• Prompt: Count the lines in the entries that contain "lower". Say the number and nothing more.

• Recorded information:

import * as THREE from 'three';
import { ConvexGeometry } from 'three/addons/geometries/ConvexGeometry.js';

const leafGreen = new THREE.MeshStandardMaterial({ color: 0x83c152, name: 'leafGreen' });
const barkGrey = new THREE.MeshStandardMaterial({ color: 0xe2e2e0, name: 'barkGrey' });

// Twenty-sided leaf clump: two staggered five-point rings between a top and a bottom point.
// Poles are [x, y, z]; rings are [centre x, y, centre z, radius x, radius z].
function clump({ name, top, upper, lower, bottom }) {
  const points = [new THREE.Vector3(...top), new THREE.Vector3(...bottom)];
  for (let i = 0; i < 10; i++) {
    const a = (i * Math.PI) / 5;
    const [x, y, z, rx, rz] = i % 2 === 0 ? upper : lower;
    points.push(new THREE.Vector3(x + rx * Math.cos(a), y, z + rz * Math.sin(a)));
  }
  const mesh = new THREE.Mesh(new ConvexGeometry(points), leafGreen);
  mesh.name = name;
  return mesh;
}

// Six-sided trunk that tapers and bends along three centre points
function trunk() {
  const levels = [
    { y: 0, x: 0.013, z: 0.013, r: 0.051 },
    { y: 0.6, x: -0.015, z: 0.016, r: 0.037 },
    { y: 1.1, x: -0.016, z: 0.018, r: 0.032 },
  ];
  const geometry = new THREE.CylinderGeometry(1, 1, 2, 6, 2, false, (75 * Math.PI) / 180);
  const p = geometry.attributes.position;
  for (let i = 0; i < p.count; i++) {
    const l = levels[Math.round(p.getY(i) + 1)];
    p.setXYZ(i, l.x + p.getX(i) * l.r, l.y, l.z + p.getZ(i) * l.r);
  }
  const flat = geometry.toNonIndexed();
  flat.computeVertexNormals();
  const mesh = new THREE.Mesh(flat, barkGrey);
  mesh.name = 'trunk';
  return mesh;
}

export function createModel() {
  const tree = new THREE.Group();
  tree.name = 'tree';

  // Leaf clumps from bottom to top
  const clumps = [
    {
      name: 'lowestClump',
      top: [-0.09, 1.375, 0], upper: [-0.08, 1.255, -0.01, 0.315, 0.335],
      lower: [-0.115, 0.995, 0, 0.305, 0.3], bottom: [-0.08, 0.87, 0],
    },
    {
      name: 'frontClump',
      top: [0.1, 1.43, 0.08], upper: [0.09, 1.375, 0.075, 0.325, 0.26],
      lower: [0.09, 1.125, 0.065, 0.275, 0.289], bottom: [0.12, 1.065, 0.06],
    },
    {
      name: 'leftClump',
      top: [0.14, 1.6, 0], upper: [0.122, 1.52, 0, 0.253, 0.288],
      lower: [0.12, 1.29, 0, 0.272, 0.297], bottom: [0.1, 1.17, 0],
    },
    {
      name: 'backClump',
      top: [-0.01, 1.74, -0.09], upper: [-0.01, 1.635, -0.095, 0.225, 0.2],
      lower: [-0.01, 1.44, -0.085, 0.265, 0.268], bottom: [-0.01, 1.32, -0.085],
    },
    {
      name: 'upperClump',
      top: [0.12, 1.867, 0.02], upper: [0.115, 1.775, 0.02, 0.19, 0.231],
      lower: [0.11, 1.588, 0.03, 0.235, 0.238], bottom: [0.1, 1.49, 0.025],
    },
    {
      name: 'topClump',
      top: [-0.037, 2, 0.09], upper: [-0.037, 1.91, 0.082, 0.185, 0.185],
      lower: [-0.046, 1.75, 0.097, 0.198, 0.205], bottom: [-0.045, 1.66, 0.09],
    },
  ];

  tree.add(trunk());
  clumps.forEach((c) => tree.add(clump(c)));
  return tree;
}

• The answer: 8